According to the Talmud (Sanhedrin 82a), when Pinchas saw what was happening he was reminded of the ruling that “the zealous can take the law into their own hands and strike down a man who has relations with a gentile woman.” With Moshe’s blessing, he killed both the man and the woman with one blow, and the plague came to an end. For his valiant deed, Hashem rewarded Pinchas with His “covenant of peace” and the eternal priesthood.
Why does the Torah mention that Pinchas was descended from Aharon in this context?
The Midrash, quoted by Rashi, tells us that the public reaction to Pinchas’ act was not so positive. People remembered that Pinchas was descended from Aharon on one side but from Yisro on another, and they saw in his violent deed signs of his bloodline from Yisro. “Look at this child of idolaters,” they said. “Where does he get the audacity to cut down a Jewish prince?” Therefore, the Torah traces his genealogy to Aharon to show the correctness of his deed.
question remains, however. No one had denied or forgotten that Pinchas was a grandson of Aharon. They had accused Pinchas of acting as his idolatrous maternal grandfather Yisro would have acted, not as his paternal grandfather Aharon, that consummate lover of peace, would have acted. They claimed to have discerned in Pinchas the dominance of his pagan bloodlines. How did Hashem’s declaration that Pinchas was Aharon’s descendant exonerate and vindicate him?
Rav Meir Bergman, in his Shaarei Orah, explains that when Hashem declared in this situation that Pinchas was Aharon’s descendant, He was saying clearly that this is the bloodline that led him to perform his act of zealotry. Aharon himself would have come roaring into the camp with his spear extended and impaled the two miscreants with one thrust.
But how can such a thing be? How could a lover of peace such as Aharon commit such a violent act?
The Chasam Sofer takes note of the language of the Mishneh (Avos 1:12) that describes Aharon as “a lover of peace and a pursuer of peace.” What is the significance of this dual description? It reflects two aspects of Aharon’s personality. On the one hand, he was a lover of peace, a man who spread harmony and peace among people.

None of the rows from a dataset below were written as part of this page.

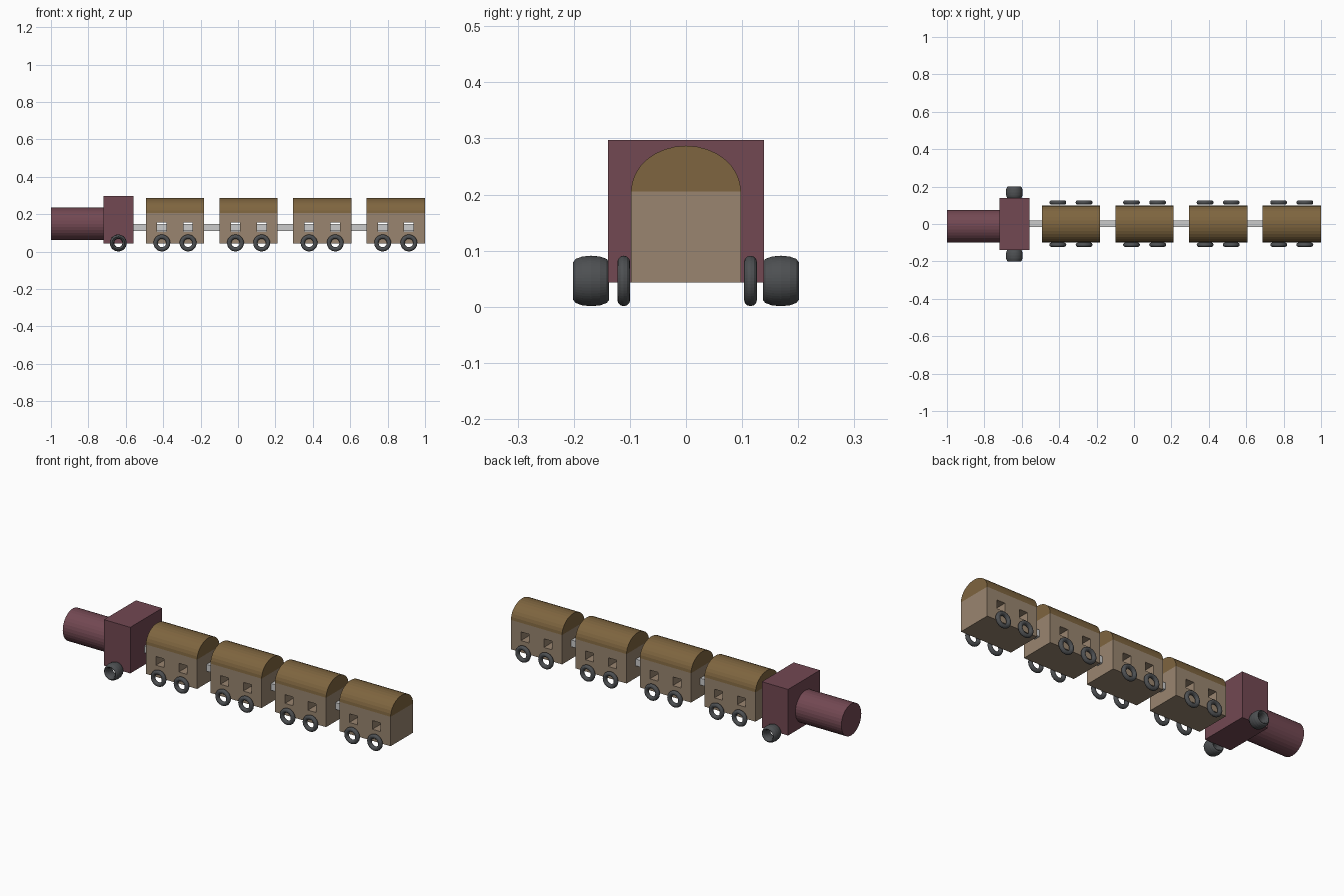
import bpy, bmesh
from math import sin, cos, pi

if "Cube" in bpy.data.objects:
    bpy.data.objects.remove(bpy.data.objects["Cube"])


def material(name, rgb):
    m = bpy.data.materials.new(name)
    m.diffuse_color = (*rgb, 1)
    m.use_nodes = True
    m.node_tree.nodes["Principled BSDF"].inputs["Base Color"].default_value = m.diffuse_color
    return m


MAROON = material("maroon", (0.17, 0.065, 0.085))
TAN = material("tan", (0.32, 0.235, 0.16))
BROWN = material("brown", (0.21, 0.13, 0.05))
RUBBER = material("dark_grey", (0.075, 0.08, 0.085))


def finish(obj, name, mat=None):
    obj.name = name
    if mat:
        obj.data.materials.append(mat)
    return obj


def box(name, lo, hi, mat=None):
    bpy.ops.mesh.primitive_cube_add(size=1, location=[(a + b) / 2 for a, b in zip(lo, hi)])
    obj = bpy.context.object
    obj.scale = [b - a for a, b in zip(lo, hi)]
    bpy.ops.object.transform_apply(location=False, rotation=False, scale=True)
    return finish(obj, name, mat)


def wheel(name, x, y, half_width):
    # ring wheel with its axle along y
    bpy.ops.mesh.primitive_torus_add(major_radius=0.0335, minor_radius=0.0115,
                                     major_segments=48, minor_segments=12,
                                     location=(x, y, 0.046), rotation=(pi / 2, 0, 0))
    obj = bpy.context.object
    obj.scale.z = half_width / 0.0115
    bpy.ops.object.transform_apply(location=False, rotation=True, scale=True)
    return finish(obj, name, RUBBER)


def roof(name, x0, x1):
    # half-elliptical vault along x
    bm = bmesh.new()
    n = 16
    ring = [bm.verts.new((x0, 0.098 * cos(pi * i / n), 0.205 + 0.082 * sin(pi * i / n)))
            for i in range(n + 1)]
    face = bm.faces.new(ring)
    ext = bmesh.ops.extrude_face_region(bm, geom=[face], use_keep_orig=True)
    bmesh.ops.translate(bm, vec=(x1 - x0, 0, 0),
                        verts=[v for v in ext["geom"] if isinstance(v, bmesh.types.BMVert)])
    bmesh.ops.recalc_face_normals(bm, faces=bm.faces)
    mesh = bpy.data.meshes.new(name)
    bm.to_mesh(mesh)
    bm.free()
    obj = bpy.data.objects.new(name, mesh)
    bpy.context.collection.objects.link(obj)
    return finish(obj, name, BROWN)


# Locomotive
bpy.ops.mesh.primitive_cylinder_add(vertices=32, radius=0.087, depth=0.30,
                                    location=(-0.85, -0.012, 0.148), rotation=(0, pi / 2, 0))
finish(bpy.context.object, "boiler", MAROON)
box("cab", (-0.72, -0.139, 0.043), (-0.56, 0.139, 0.297), MAROON)
for side, y in (("front", -0.169), ("back", 0.169)):
    wheel(f"engine_wheel_{side}", -0.64, y, 0.032)

# Coupling rod running through the whole train
box("coupling_rod", (-0.60, -0.016, 0.11), (0.96, 0.018, 0.147))

# Four carriages with window openings cut right through
for i in range(4):
    x = -0.337 + 0.3935 * i
    x0, x1 = x - 0.156, x + 0.156
    body = box(f"carriage_body_{i + 1}", (x0, -0.098, 0.043), (x1, 0.098, 0.205), TAN)
    roof(f"carriage_roof_{i + 1}", x0, x1)
    for j, dx in enumerate((-0.07, 0.07)):
        cutter = box(f"window_cutter_{i + 1}_{j + 1}", (x + dx - 0.025, -0.2, 0.107),
                     (x + dx + 0.025, 0.2, 0.155))
        cutter.hide_render = True
        cutter.hide_set(True)
        mod = body.modifiers.new("window", "BOOLEAN")
        mod.operation = "DIFFERENCE"
        mod.solver = "EXACT"
        mod.object = cutter
        for side, y in (("front", -0.111), ("back", 0.115)):
            wheel(f"carriage_wheel_{i + 1}_{j + 1}_{side}", x + dx, y, 0.0115)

But sometimes he had to be a pursuer of peace, a man who drove peace away when that was the right thing to do. True peace (shalom) is the manifestation of a state of perfection (shalem). Compromise with the imperfect does not lead to true peace. In that case, when faced with the vile, the despicable, the quest for true peace demanded that Aharon shun a seemingly peaceful accommodation with the forces of evil. It demanded that he drive away such a peace, that he pursue it out of the Jewish camp. Only then would it be possible to arrive at a state of true peace, a state of peace between the Jewish people and their Father in Heaven.
The Brisker Rav, in the name of his father Rav Chaim Soloveitchik, makes a similar point from a slightly different perspective. Why did Hashem reward Pinchas with “My covenant of peace”? Pinchas had just committed a violent, albeit very commendable, act of zealous defense of the Divine honor. Therefore, he should have been rewarded with Hashem’s “covenant of zealotry.” Why His “covenant of peace”?
Imagine a brave soldier returning from the battlefield after heroically turning the tide of battle against the enemy. Would we award him the Congressional Medal of Honor or the Nobel Peace Prize? Was Pinchas, lehavdil, a candidate for the Peace Prize?
The answer is that Pinchas restored true peace between the Jewish people and Hashem. If that required a violent act, then so be it. The lover of peace would have to commit a violent act in order to achieve the higher goal of true peace. Sometimes, the road to true peace is not very peaceful.
We often hear criticism of great rabbis who take doctrinaire stands on various issues. “Why do they have to make machlokes (dissension)?” people complain. “Why do they have to start up? Why can’t they leave well enough alone? Is this peace? It’s machlokes! It’s divisiveness!”
We’re familiar with these complaints. We’ve heard them since the people mocked Pinchas in the desert. Hashem answered these complaints by telling us that Pinchas’ way was the way of peace. His actions were worthy of the covenant of peace. Today as well, those rabbis who stand up for the truth, for the integrity of the Torah, are the ones who spread true peace among the Jewish people.